Alabama is the 30th largest state in the United States of America in terms of total land area. Three fifths of this land area is basically a plain that descends towards the Gulf of Mexico and the Mississippi River. Meanwhile, the state’s inland waterway system is the second largest in the country. It is located in the southern region bordered by Tennessee to the north, Mississippi to the west, Florida to the south, and Georgia to the east. The capital of Alabama is Montgomery, while its largest city is Birmingham.

Natural and historical areas of interest in Alabama include the Horseshoe Bend National Military Park, , Russell Cave National Monument, Tuskegee Airmen National Historic Site, Little River Canyon National Preserve, Tuskegee Institute National Historic Site, Conecuh National Forest, Talladega National Forest, Tuskegee National Forest, William B. Bankhead National Forest, Natchez Trace Parkway, Selma to Montgomery National Historic Trail, Trail of Tears National Historic Trail, and Natural Bridge Rock.

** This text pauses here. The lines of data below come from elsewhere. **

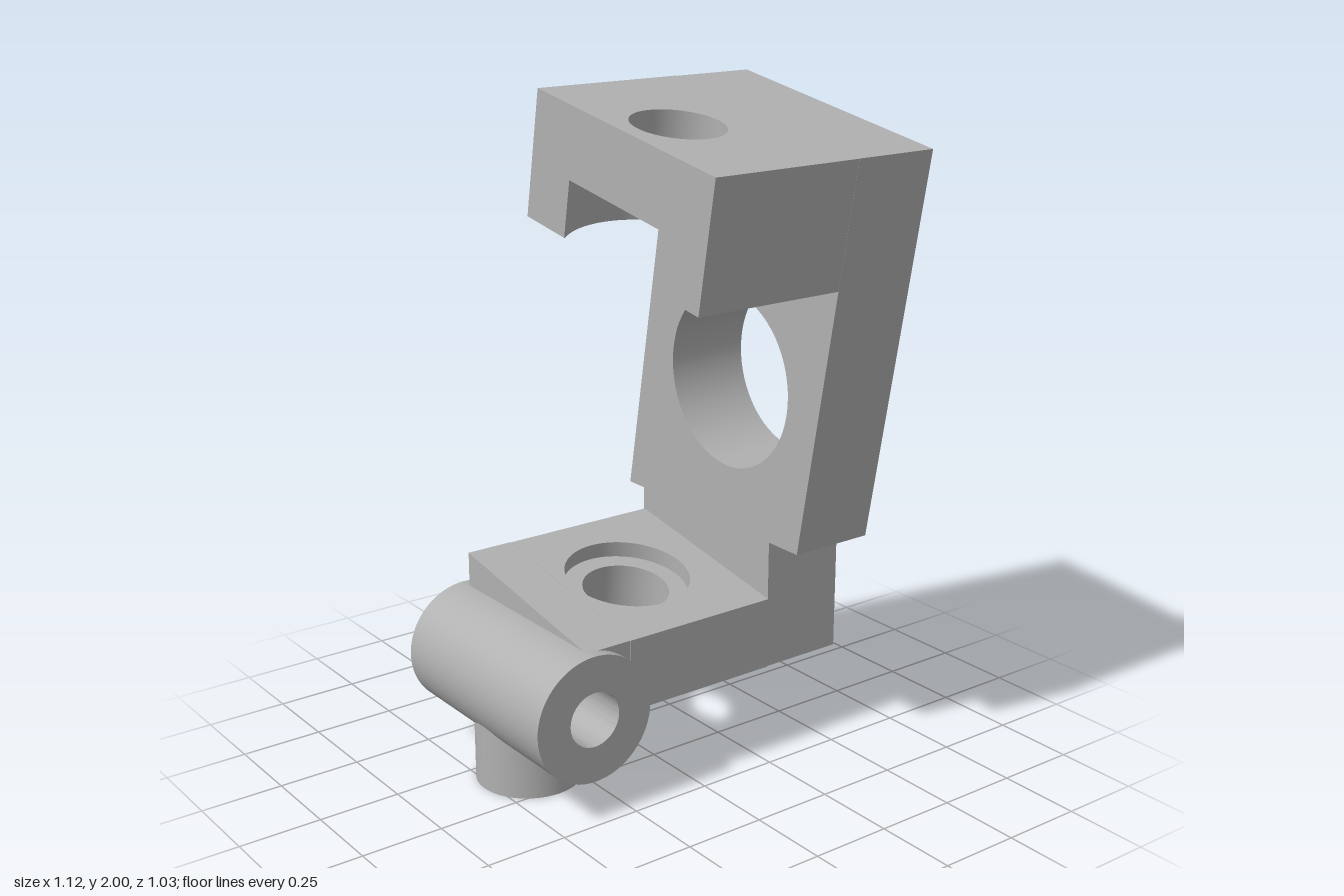
import * as THREE from 'three';
import { toCreasedNormals } from 'three/addons/utils/BufferGeometryUtils.js';

const TILT = THREE.MathUtils.degToRad(10);

const poly = (pts) => new THREE.Shape(pts.map(([a, b]) => new THREE.Vector2(a, b)));
const rect = (x0, x1, h) => poly([[x0, -h], [x1, -h], [x1, h], [x0, h]]);

function drill(shape, x, y, r) {
  shape.holes.push(new THREE.Path().absarc(x, y, r, 0, Math.PI * 2, true));
  return shape;
}

function ring(outer, inner) {
  return drill(new THREE.Shape().absarc(0, 0, outer, 0, Math.PI * 2, false), 0, 0, inner);
}

function extrude(shape, depth) {
  return new THREE.ExtrudeGeometry(shape, { depth, bevelEnabled: false, curveSegments: 32 });
}

// side profile given as (-z, y), extruded from x0 to x1
function alongX(shape, x0, x1) {
  return extrude(shape, x1 - x0).rotateY(Math.PI / 2).translate(x0, 0, 0);
}

// plan shape (x, -z), extruded upward from y0 to y1
function alongY(shape, y0, y1) {
  return extrude(shape, y1 - y0).rotateX(-Math.PI / 2).translate(0, y0, 0);
}

export function createModel() {
  const model = new THREE.Group();
  const grey = new THREE.MeshStandardMaterial({ color: 0xb0b0b0 });
  grey.name = 'grey';

  const add = (name, geometry, parent = model) => {
    const mesh = new THREE.Mesh(toCreasedNormals(geometry, Math.PI / 6), grey);
    mesh.name = name;
    parent.add(mesh);
    return mesh;
  };

  // Leaning column with a large cross hole
  const column = poly([[-0.305, 0.68], [0.515, 0.68], [0.282, 2.0], [-0.514, 1.861]]);
  add('column', alongX(drill(column, 0.02, 1.137, 0.27), 0.29, 0.56));

  // Upright foot of the column
  add('columnFoot', alongX(poly([[-0.18, 0.281], [0.44, 0.39], [0.44, 0.68], [-0.18, 0.68]]), 0.29, 0.56));

  // Tilted frame shared by the base plate and the upper arm
  const tilted = new THREE.Group();
  tilted.name = 'tiltedParts';
  tilted.position.set(0, 0.555, -0.127);
  tilted.rotation.x = TILT;
  model.add(tilted);
  const cx = -0.005;

  // Base plate: through hole below, wider recess on top; end walls stay vertical
  const plateLayer = (name, y0, y1, r) => {
    const geometry = alongY(drill(rect(-0.22, 0.29, 0.314), cx, 0, r), y0, y1);
    const p = geometry.attributes.position;
    for (let i = 0; i < p.count; i++) {
      if (Math.abs(p.getZ(i)) > 0.25) p.setZ(i, p.getZ(i) - p.getY(i) * Math.tan(TILT));
    }
    add(name, geometry, tilted);
  };
  plateLayer('basePlate', -0.217, -0.05, 0.132);
  plateLayer('basePlateRecess', -0.05, 0, 0.19);

  // Plate end riding over the pivot tube, clear of its bore
  add('basePlateEnd', alongX(poly([[-0.18, 0.41], [0.44, 0.41], [0.44, 0.609], [-0.18, 0.5]]), -0.37, -0.22));

  // Upper arm: top slab with hole, shallow recess, and a round pocket open at the end
  const armHalf = 0.404;
  add('armTop', alongY(drill(rect(-0.193, 0.29, armHalf), cx, 0, 0.135), 1.24, 1.397), tilted);
  add('armRecess', alongY(drill(rect(-0.193, 0.29, armHalf), cx, 0, 0.17), 1.19, 1.24), tilted);
  const pocketAngle = Math.atan2(0.215, -0.19);
  const pocket = poly([[-0.193, -armHalf], [0.29, -armHalf], [0.29, armHalf], [-0.193, armHalf], [-0.193, 0.215]]);
  pocket.absarc(0, 0, 0.287, pocketAngle, -pocketAngle, true);
  pocket.lineTo(-0.193, -0.215);
  add('armPocket', alongY(pocket, 1.021, 1.19), tilted);

  // Horizontal pivot tube and the short hollow stub below it
  add('pivotTube', extrude(ring(0.193, 0.083), 0.695).translate(-0.367, 0.31, -0.48));
  add('stub', alongY(ring(0.16, 0.068), 0, 0.215).translate(-0.367, 0, -0.13));

  return model;
}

Alabama is nicknamed the Yellowhammer State, after the state bird. The yellowhammer is a woodpecker that mainly eats ants. It is also called “the northern flicker”, “the common flicker”, or the “flicker”. This bird was chosen basically due to its likeness to Confederate uniforms. As the story goes, a confederate veteran mockingly jeered at new confederate recruits, saying “Yallerhammer, yallerhammer, flicker, flicker!” as their uniforms of grey and brilliant yellow reminded him of the bird. After that, recruits were called the Yellowhammer Company. Later on, this became applied to all the troops, and finally to the whole state.